#### [WHAT IS EXPECTED]
Give the number of lines in the data below containing the word "True", with no other text.

────────────────────────────────────────

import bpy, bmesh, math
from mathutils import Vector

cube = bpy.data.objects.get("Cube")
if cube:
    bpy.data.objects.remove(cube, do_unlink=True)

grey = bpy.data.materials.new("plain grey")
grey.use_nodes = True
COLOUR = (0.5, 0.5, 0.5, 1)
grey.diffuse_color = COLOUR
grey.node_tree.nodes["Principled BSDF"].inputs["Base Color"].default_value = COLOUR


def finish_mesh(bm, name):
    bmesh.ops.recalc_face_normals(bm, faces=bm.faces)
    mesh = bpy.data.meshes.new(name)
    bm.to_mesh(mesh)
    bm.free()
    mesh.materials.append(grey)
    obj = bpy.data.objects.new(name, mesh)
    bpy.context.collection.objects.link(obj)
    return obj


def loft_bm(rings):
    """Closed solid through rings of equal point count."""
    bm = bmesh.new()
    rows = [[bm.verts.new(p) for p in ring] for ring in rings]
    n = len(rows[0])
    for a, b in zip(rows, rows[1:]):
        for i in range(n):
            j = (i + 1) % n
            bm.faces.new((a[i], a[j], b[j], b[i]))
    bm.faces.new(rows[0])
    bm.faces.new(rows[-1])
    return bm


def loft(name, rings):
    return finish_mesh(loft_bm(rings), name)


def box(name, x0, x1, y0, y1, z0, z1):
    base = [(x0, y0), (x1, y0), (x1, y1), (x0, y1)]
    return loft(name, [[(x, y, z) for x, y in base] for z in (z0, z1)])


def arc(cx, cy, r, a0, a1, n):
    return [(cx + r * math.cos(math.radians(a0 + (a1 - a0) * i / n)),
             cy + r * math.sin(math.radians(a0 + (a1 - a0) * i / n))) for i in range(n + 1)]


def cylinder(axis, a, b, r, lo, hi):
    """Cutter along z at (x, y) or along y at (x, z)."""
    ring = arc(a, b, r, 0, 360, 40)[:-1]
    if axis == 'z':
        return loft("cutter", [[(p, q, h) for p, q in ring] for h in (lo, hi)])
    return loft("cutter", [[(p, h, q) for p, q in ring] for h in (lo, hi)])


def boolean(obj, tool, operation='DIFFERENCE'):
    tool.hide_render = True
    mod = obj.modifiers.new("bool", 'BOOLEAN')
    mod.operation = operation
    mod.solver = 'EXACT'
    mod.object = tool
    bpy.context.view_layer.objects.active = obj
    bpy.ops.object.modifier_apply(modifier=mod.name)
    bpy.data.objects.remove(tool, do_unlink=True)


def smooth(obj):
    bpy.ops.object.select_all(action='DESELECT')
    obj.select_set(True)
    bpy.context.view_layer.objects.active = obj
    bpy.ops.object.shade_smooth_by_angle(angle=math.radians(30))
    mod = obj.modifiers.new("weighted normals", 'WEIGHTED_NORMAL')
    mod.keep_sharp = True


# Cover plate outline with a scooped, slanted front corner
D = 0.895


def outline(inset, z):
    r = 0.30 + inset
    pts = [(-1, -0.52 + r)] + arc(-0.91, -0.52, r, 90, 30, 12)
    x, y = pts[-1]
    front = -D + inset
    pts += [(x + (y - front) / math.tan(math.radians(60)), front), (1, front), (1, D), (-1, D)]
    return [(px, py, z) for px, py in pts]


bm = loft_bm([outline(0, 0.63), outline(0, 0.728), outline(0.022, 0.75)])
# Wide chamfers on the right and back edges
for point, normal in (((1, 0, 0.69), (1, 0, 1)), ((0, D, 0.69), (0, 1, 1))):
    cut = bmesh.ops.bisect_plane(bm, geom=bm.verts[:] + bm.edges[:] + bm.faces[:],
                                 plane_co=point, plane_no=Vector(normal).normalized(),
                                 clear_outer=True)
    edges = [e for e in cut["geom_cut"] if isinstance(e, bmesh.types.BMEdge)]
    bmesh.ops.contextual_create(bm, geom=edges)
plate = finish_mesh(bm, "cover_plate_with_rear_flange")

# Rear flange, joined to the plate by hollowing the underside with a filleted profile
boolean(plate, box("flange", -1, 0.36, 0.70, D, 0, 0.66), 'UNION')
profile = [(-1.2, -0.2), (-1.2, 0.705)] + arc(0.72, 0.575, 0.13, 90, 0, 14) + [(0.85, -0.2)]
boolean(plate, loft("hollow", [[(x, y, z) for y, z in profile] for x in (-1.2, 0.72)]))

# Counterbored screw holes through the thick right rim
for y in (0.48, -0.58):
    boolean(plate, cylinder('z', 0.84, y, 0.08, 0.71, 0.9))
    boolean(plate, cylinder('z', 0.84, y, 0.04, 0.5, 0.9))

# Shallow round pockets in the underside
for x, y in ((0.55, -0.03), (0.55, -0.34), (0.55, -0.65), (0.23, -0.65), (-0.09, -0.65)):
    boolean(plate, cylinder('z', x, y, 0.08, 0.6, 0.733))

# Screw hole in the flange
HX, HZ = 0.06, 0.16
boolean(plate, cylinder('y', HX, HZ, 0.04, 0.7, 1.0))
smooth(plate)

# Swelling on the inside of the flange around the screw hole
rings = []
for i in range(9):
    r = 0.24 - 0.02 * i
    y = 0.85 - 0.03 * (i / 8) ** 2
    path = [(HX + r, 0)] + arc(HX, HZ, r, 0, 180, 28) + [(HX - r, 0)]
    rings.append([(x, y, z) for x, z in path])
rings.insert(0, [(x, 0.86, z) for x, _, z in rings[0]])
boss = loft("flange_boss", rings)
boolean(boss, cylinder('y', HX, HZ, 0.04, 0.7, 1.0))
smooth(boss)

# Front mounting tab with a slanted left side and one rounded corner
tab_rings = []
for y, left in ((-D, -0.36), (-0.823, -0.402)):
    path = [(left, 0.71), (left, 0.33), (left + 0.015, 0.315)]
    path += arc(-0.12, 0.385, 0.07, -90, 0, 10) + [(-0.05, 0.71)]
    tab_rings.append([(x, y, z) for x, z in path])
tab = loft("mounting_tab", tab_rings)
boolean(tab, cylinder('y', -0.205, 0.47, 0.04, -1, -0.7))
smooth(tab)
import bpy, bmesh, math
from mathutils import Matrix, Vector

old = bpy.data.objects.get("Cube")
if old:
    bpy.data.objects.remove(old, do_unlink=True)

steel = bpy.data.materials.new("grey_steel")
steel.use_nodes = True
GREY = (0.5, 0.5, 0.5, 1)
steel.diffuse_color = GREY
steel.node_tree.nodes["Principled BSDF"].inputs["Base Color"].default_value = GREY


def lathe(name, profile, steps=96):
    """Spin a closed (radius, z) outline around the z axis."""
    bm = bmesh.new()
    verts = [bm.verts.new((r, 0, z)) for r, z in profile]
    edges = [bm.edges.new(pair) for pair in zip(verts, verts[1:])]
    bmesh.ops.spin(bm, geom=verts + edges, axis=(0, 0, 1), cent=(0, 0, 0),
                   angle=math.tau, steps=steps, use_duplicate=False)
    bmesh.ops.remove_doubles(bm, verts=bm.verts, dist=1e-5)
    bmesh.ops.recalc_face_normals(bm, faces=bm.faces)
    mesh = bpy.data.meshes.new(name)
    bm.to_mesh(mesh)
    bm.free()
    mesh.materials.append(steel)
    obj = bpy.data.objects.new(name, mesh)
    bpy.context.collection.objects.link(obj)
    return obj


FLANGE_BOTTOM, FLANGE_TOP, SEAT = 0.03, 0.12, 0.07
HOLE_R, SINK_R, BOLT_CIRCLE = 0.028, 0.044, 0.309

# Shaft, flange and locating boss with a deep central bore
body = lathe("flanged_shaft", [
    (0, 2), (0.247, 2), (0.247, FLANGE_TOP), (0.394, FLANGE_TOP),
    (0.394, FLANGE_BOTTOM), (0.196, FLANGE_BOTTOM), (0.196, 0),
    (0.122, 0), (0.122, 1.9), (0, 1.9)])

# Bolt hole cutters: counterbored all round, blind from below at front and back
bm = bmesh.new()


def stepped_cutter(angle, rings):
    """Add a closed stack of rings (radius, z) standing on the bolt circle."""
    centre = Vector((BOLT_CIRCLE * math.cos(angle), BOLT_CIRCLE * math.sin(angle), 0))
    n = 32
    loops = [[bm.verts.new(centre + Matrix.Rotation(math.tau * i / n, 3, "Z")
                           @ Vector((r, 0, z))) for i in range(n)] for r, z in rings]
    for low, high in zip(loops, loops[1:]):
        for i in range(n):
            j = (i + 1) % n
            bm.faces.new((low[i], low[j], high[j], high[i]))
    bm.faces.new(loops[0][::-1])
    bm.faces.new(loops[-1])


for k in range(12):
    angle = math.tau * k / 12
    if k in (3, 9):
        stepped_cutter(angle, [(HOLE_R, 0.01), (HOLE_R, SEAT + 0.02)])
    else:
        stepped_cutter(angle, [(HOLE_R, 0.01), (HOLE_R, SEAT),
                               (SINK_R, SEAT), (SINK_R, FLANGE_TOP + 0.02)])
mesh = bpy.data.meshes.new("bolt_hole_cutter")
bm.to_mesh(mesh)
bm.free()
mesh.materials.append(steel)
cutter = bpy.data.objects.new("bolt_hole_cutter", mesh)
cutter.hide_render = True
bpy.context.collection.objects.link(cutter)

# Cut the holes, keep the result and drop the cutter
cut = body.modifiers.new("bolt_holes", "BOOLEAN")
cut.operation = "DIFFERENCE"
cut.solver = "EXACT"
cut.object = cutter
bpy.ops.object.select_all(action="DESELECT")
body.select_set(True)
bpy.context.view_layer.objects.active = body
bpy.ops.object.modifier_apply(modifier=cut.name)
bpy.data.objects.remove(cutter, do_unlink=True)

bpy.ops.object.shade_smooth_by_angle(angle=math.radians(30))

────────────────────────────────────────

#### [FINISHED EXERCISE]
12